On March 30, 2011, about 1946 eastern daylight time, a Bombardier Inc. CL-600-2B19, N8505Q, operated by Pinnacle Airlines as flight 4067, sustained no damaged when its wheel well bin was found missing after the flight which landed at the Detroit Metropolitan Wayne County Airport (DTW), near Detroit, Michigan. Visual meteorological conditions prevailed at the time of the incident. The 14 Code of Federal Regulations Part 121 scheduled domestic passenger flight was operating on an activated instrument flight rules flight plan. The captain, first officer, flight attendant, and 24 passengers were uninjured during the incident. The bin has not been located and no injuries have been reported by persons on the ground. The flight originated from the Theodore Francis Green State Airport, near Providence, Rhode Island, about 1823. Use your browsers 'back' function to return to synopsisReturn to Query Page
The operator reported that the flight crew received an engine indication and crew alerting system main landing gear overheat fail message as the landing gear was being retracted.

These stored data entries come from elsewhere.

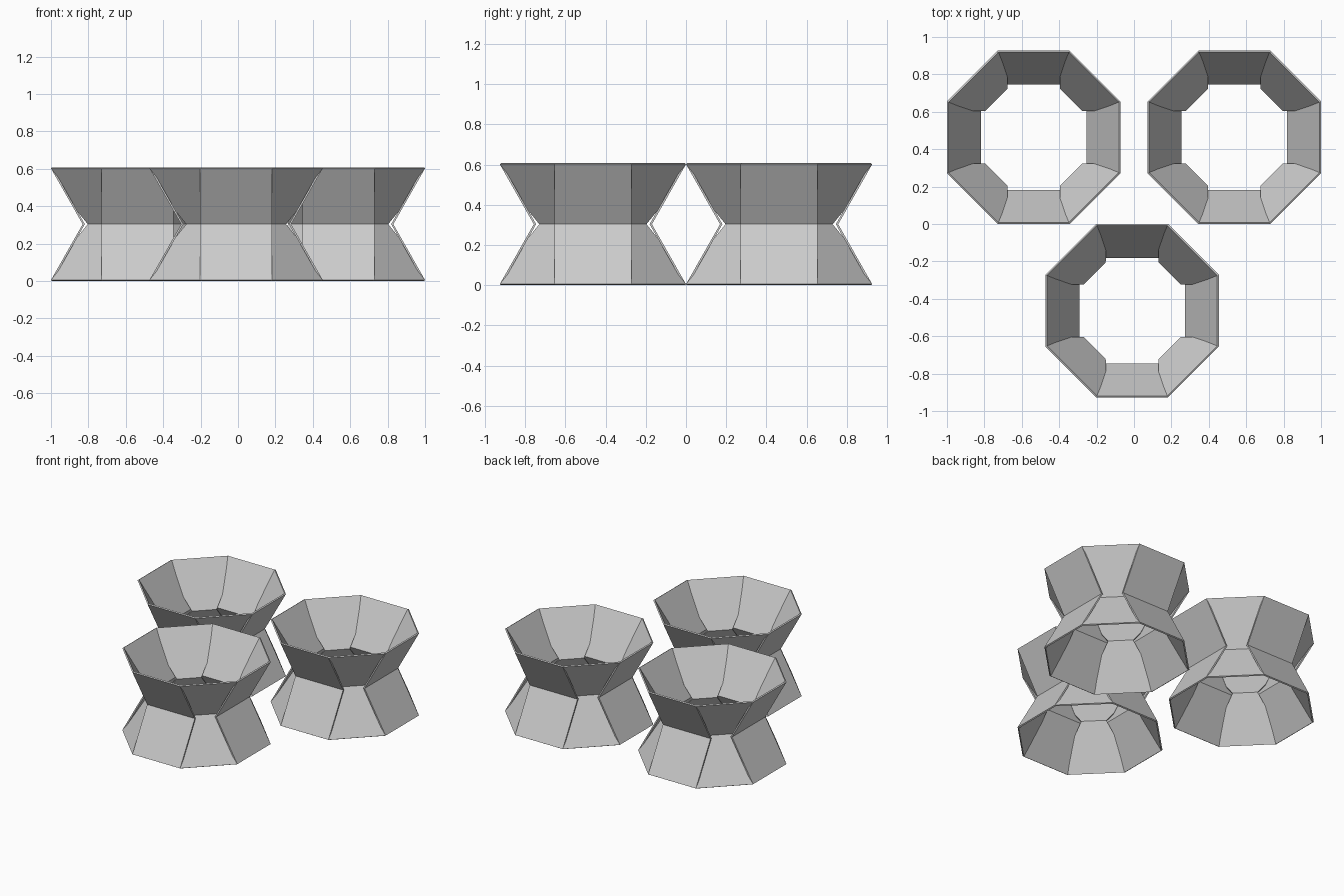
import bpy, bmesh, math
from mathutils import Matrix

if "Cube" in bpy.data.objects:
    bpy.data.objects.remove(bpy.data.objects["Cube"])

grey = bpy.data.materials.new("mid_grey")
grey.diffuse_color = (0.6, 0.6, 0.6, 1)
grey.use_nodes = True
grey.node_tree.nodes["Principled BSDF"].inputs["Base Color"].default_value = grey.diffuse_color

TOP, MID = 0.607, 0.3035
RIM, WAIST = 0.4635, 0.294        # outer distance from ring axis
RIM_IN, WAIST_IN = 0.455, 0.2825  # inner distance from ring axis
STEPS = (-1, -0.27, 0, 0.27, 1)   # stations from the bottom rim to the top rim


def panel(bm, angle, widths):
    """One bent strip with thickness; widths = half widths at waist, knee, rim."""
    rows = []
    for s in STEPS:
        t = abs(s)
        w = widths[(0, 0.27, 1).index(t)]
        outer = (WAIST + (RIM - WAIST) * t, MID + s * (MID - 0.005))
        inner = (WAIST_IN + (RIM_IN - WAIST_IN) * t, MID + s * MID)
        rot = Matrix.Rotation(angle, 3, 'Z')
        pts = [(-w, -outer[0], outer[1]), (w, -outer[0], outer[1]),
               (w, -inner[0], inner[1]), (-w, -inner[0], inner[1])]
        row = [bm.verts.new(p) for p in pts]
        for v in row:
            v.co = rot @ v.co
        rows.append(row)
    for a, b in zip(rows, rows[1:]):
        for i in range(4):
            j = (i + 1) % 4
            bm.faces.new((a[i], a[j], b[j], b[i]))
    bm.faces.new(rows[0][::-1])
    bm.faces.new(rows[-1])


def hourglass_ring(name, x, y):
    bm = bmesh.new()
    for k in range(8):
        # straight strips alternate with strips that narrow at the waist
        widths = (0.083, 0.13, 0.192) if k % 2 else (0.192, 0.192, 0.192)
        panel(bm, k * math.pi / 4, widths)
    bmesh.ops.dissolve_limit(bm, angle_limit=0.001, verts=bm.verts, edges=bm.edges)
    bmesh.ops.recalc_face_normals(bm, faces=bm.faces)
    mesh = bpy.data.meshes.new(name)
    bm.to_mesh(mesh)
    bm.free()
    mesh.materials.append(grey)
    ob = bpy.data.objects.new(name, mesh)
    ob.location = (x, y, 0)
    bpy.context.collection.objects.link(ob)


# three rings: two behind, one in front
hourglass_ring("back_left_ring", -0.5365, 0.4635)
hourglass_ring("back_right_ring", 0.5365, 0.4635)
hourglass_ring("front_ring", -0.01, -0.4635)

The flight crew performed the quick reference handbook procedures and the message persisted. During the remainder of the flight, the message came on every 15 to 20 seconds and then extinguished. The message did not stay on for more than about five seconds. The flight crew contacted maintenance control and were advised that the flight could continue to DTW since the message was intermittent. On landing at DTW the flight crew noted a rise in the left side temperature indicated on the brake temperature monitoring system.
During the troubleshooting of the cause of the main landing gear overheat fail message, maintenance personnel in DTW discovered that the right wheel well bin, P/N 601R31039-162, had departed the aircraft. The wheel well bin incorporated a temperature sensor.
Federal Aviation Administration inspectors examined the airplane and main landing gear (MLG) wheel wells. The MLG wheel well bin is attached to the fuselage with 11 fasteners. The inspectors took pictures that revealed that three of the MLG wheel well bin’s fasteners were in place and those fasteners had torn sections of wheel well retained under their heads.
According to the operator, the MLG wheel bin is removed to facilitate scheduled maintenance at 100-hour intervals. The last maintenance that involved removal and installation of the wheel well bin was repair of a flap discrepancy on March 24, 2011. Subsequent to release from maintenance on March 24, 2011, the airplane completed 29 flights without incident. At the completion of the incident flight the airplane had 68.5 hours remaining until the next scheduled inspection that required the removal of the MLG wheel bin.
Subsequent to the incident, the operator published a warning in their airplane maintenance manual fuselage aerodynamic faring section. The warning stated:
Do not use electric, battery or pneumatic powered screw guns to secure
MLG wheel bins. Doing so could cause damage to the fasteners and could
cause departure from the aircraft.